The risk of irreparable damage to the current and upcoming television season increases with each day the walkout continues. Still, there were no tangible signs of progress Tuesday, when negotiators for writers and the studios returned to the bargaining table for their second full day of talks since the strike began more than three weeks ago.
Although major differences divide them, the parties agreed to meet again today. The seriousness of the sessions has raised hopes that a deal could be reached before Christmas.
Even if that happens, however, Hollywood would not be back at work until after the holidays.

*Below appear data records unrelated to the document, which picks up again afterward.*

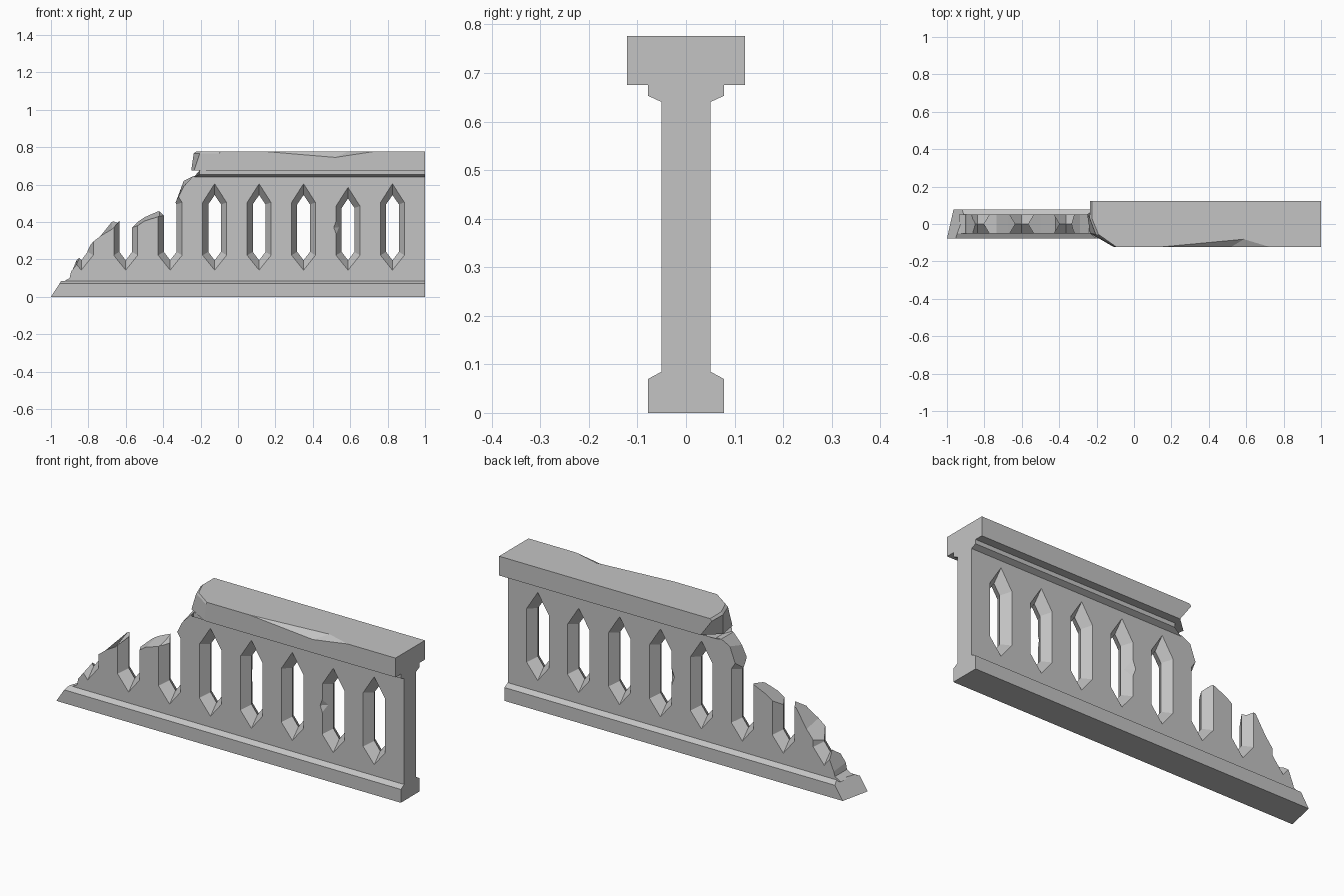
import bpy, bmesh
from mathutils import Vector

cube = bpy.data.objects.get("Cube")
if cube:
    bpy.data.objects.remove(cube, do_unlink=True)

stone = bpy.data.materials.new("grey_stone")
stone.use_nodes = True
stone.diffuse_color = (0.55, 0.55, 0.55, 1)
bsdf = next(n for n in stone.node_tree.nodes if n.type == 'BSDF_PRINCIPLED')
bsdf.inputs["Base Color"].default_value = stone.diffuse_color
bsdf.inputs["Roughness"].default_value = 0.9


def finish(name, bm):
    bmesh.ops.recalc_face_normals(bm, faces=bm.faces)
    mesh = bpy.data.meshes.new(name)
    bm.to_mesh(mesh)
    bm.free()
    mesh.materials.append(stone)
    obj = bpy.data.objects.new(name, mesh)
    bpy.context.collection.objects.link(obj)
    return obj


def loft(bm, loops):
    """Skin matching loops of points and close both ends."""
    rings = [[bm.verts.new(p) for p in loop] for loop in loops]
    for a, b in zip(rings, rings[1:]):
        for i in range(len(a)):
            j = (i + 1) % len(a)
            bm.faces.new((a[i], a[j], b[j], b[i]))
    bm.faces.new(rings[0])
    bm.faces.new(rings[-1])


def hull(bm, points):
    verts = [bm.verts.new(p) for p in points]
    res = bmesh.ops.convex_hull(bm, input=verts)
    loose = [v for v in res["geom_interior"] if isinstance(v, bmesh.types.BMVert)]
    bmesh.ops.delete(bm, geom=loose, context='VERTS')


def cut(obj, cutters):
    """Subtract the cutters, bake the result, then discard them."""
    for c in cutters:
        c.hide_render = True
        mod = obj.modifiers.new(c.name, 'BOOLEAN')
        mod.operation = 'DIFFERENCE'
        mod.solver = 'EXACT'
        mod.object = c
    graph = bpy.context.evaluated_depsgraph_get()
    baked = bpy.data.meshes.new_from_object(obj.evaluated_get(graph))
    obj.modifiers.clear()
    obj.data = baked
    for c in cutters:
        bpy.data.objects.remove(c, do_unlink=True)


def mirrored(half):
    """Close a half profile of (y, z) points across the centre plane."""
    return half + [(-y, z) for y, z in reversed(half)]


# Plinth with sloped shoulders and a broken left end
plinth = mirrored([(0.078, 0), (0.078, 0.07), (0.05, 0.085)])
bm = bmesh.new()
loft(bm, [
    [(-1 + (0.035 if y > 0 else 0) + 0.65 * z, y, z) for y, z in plinth],
    [(1, y, z) for y, z in plinth]])
finish("plinth", bm)

# Pierced wall: jagged outline as x, z and the height drop on front and back
outline = [
    (1, 0.645, 0, 0), (1, 0.08, 0, 0), (-0.935, 0.08, 0, 0),
    (-0.9, 0.1, 0, 0), (-0.893, 0.134, 0, 0.01), (-0.853, 0.216, 0.03, 0),
    (-0.838, 0.24, 0, 0), (-0.805, 0.27, 0, 0.05), (-0.735, 0.345, 0.02, 0.04),
    (-0.675, 0.4, 0.04, 0), (-0.634, 0.41, 0.01, 0), (-0.566, 0.38, 0.02, 0),
    (-0.5, 0.425, 0.02, 0), (-0.42, 0.46, 0.03, 0), (-0.397, 0.45, 0.01, 0.02),
    (-0.363, 0.48, 0, 0), (-0.335, 0.5, 0, 0), (-0.29, 0.62, 0.03, 0),
    (-0.24, 0.645, 0, 0)]
bm = bmesh.new()
loft(bm, [
    [(x, -0.05, z - f) for x, z, f, b in outline],
    [(x, 0.05, z - b) for x, z, f, b in outline]])
wall = finish("pierced_wall", bm)


# Six-sided openings, narrowest in the middle of the wall
def opening(x, y, top):
    t = abs(y) / 0.05
    w = 0.034 + 0.03 * t
    lo, lo_side = 0.195 - 0.053 * t, 0.24 - 0.018 * t
    hi_side, hi = top - 0.11 + 0.01 * t, top - 0.06 + 0.06 * t
    return [(x, y, lo), (x + w, y, lo_side), (x + w, y, hi_side),
            (x, y, hi), (x - w, y, hi_side), (x - w, y, lo_side)]


bm = bmesh.new()
for i in range(8):
    x = 0.826 - 0.2377 * i
    top = 0.585 if i == 1 else 0.604
    loft(bm, [opening(x, y, top) for y in (-0.06, 0, 0.06)])
openings = finish("openings_cutter", bm)

# Small chips knocked off two opening edges, one on each side
bm = bmesh.new()
for x, side in ((0.53, -1), (0.05, 1)):
    y = side * 0.05
    hull(bm, [(x - 0.018, y, 0.37), (x + 0.03, y, 0.5), (x + 0.03, y, 0.24),
              (x + 0.035, y - side * 0.05, 0.37), (x, y + side * 0.03, 0.37)])
chips = finish("chips_cutter", bm)
cut(wall, [openings, chips])

# Moulding under the coping
moulding = mirrored([(0.05, 0.64), (0.078, 0.653), (0.078, 0.677)])
bm = bmesh.new()
loft(bm, [
    [(-0.235 + (0.03 if y < -0.06 else 0.06 if y > 0.06 else 0), y, z)
     for y, z in moulding],
    [(1, y, z) for y, z in moulding]])
finish("moulding", bm)

# Coping with a broken left end
bm = bmesh.new()
plans = [
    (0.675, [(-0.17, 0.122), (-0.25, 0.05), (-0.235, -0.05), (-0.11, -0.122)]),
    (0.765, [(-0.235, 0.122), (-0.237, 0.03), (-0.205, -0.055), (-0.1, -0.122)]),
    (0.776, [(-0.225, 0.122), (-0.225, 0.03), (-0.19, -0.055), (-0.095, -0.122)])]
loft(bm, [[(x, y, z) for x, y in [(1, -0.122), (1, 0.122)] + broken]
          for z, broken in plans])
coping = finish("coping", bm)

# Long shallow chip along the front top edge of the coping
bm = bmesh.new()
left, right = Vector((0.14, -0.122, 0.777)), Vector((0.73, -0.122, 0.777))
low, deep = Vector((0.52, -0.122, 0.745)), Vector((0.59, -0.08, 0.777))
out, up = Vector((0, -0.05, 0)), Vector((0, 0, 0.03))
hull(bm, [left, right, low, deep, left + out, right + out, low + out,
          left + up, right + up, deep + up])
cut(coping, [finish("edge_chip_cutter", bm)])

Before writers can pick up their pens, they may have to wait a week or more between the time when the Writers Guild of America's board approves a new three-year contract and when its members formally vote on the deal. Then writers are up against their traditional two-week hiatus in December, when networks rely heavily on reruns. That could prompt many writers to work through the holidays to complete scripts so that shows can start shooting again in January.
Writer-producers and studio executives estimate that it could take three to five weeks to resume production of dozens of television shows that have shut down. Many shows have run through their scripts, and some have only outlines of future episodes.
Further, it's unlikely that studios would start production again until they had several scripts in hand for a given series, as a way to avoid costly starts and stops.
Another factor that could slow down the process is that some crew members have found work elsewhere to make ends meet and may not be available to return to their old jobs.
"Resuming production isn't something that can happen overnight," said Pam Veasey, an executive producer of "CSI: NY," which will stop shooting Tuesday, having completed 14 of 24 episodes. "You have to write scripts, you have to find locations, you have to do casting. It doesn't just take one week to prepare 200 crew members to film a single episode of a drama."
Some shows will resume filming sooner than others, depending on how many scripts they completed. Late-night talk shows would be the first to return to the air with fresh material.
Situation comedies filmed before an audience, such as FOX's "Back to You," could be up and running within seven working days, according to show co-creator Steve Levitan. The show, which shut down when the strike began, has two scripts that just need polishing, Levitan said.
In contrast, other shows, such as the ABC series "Pushing Daisies," would take five weeks to gear up, according to creator Bryan Fuller. Production on "Pushing Daisies" ended Monday upon completion of the series' ninth episode.
Fuller pointed out that even when the strike ends, showrunners still face the possibility of a shortened season and cancellation of their series.
Whatever the cost of the strike, writers just want it to end.
"I'm going to choose to remain optimistic," Levitan said of the current negotiations. "I don't understand why this deal would take weeks to make while there's so much at stake."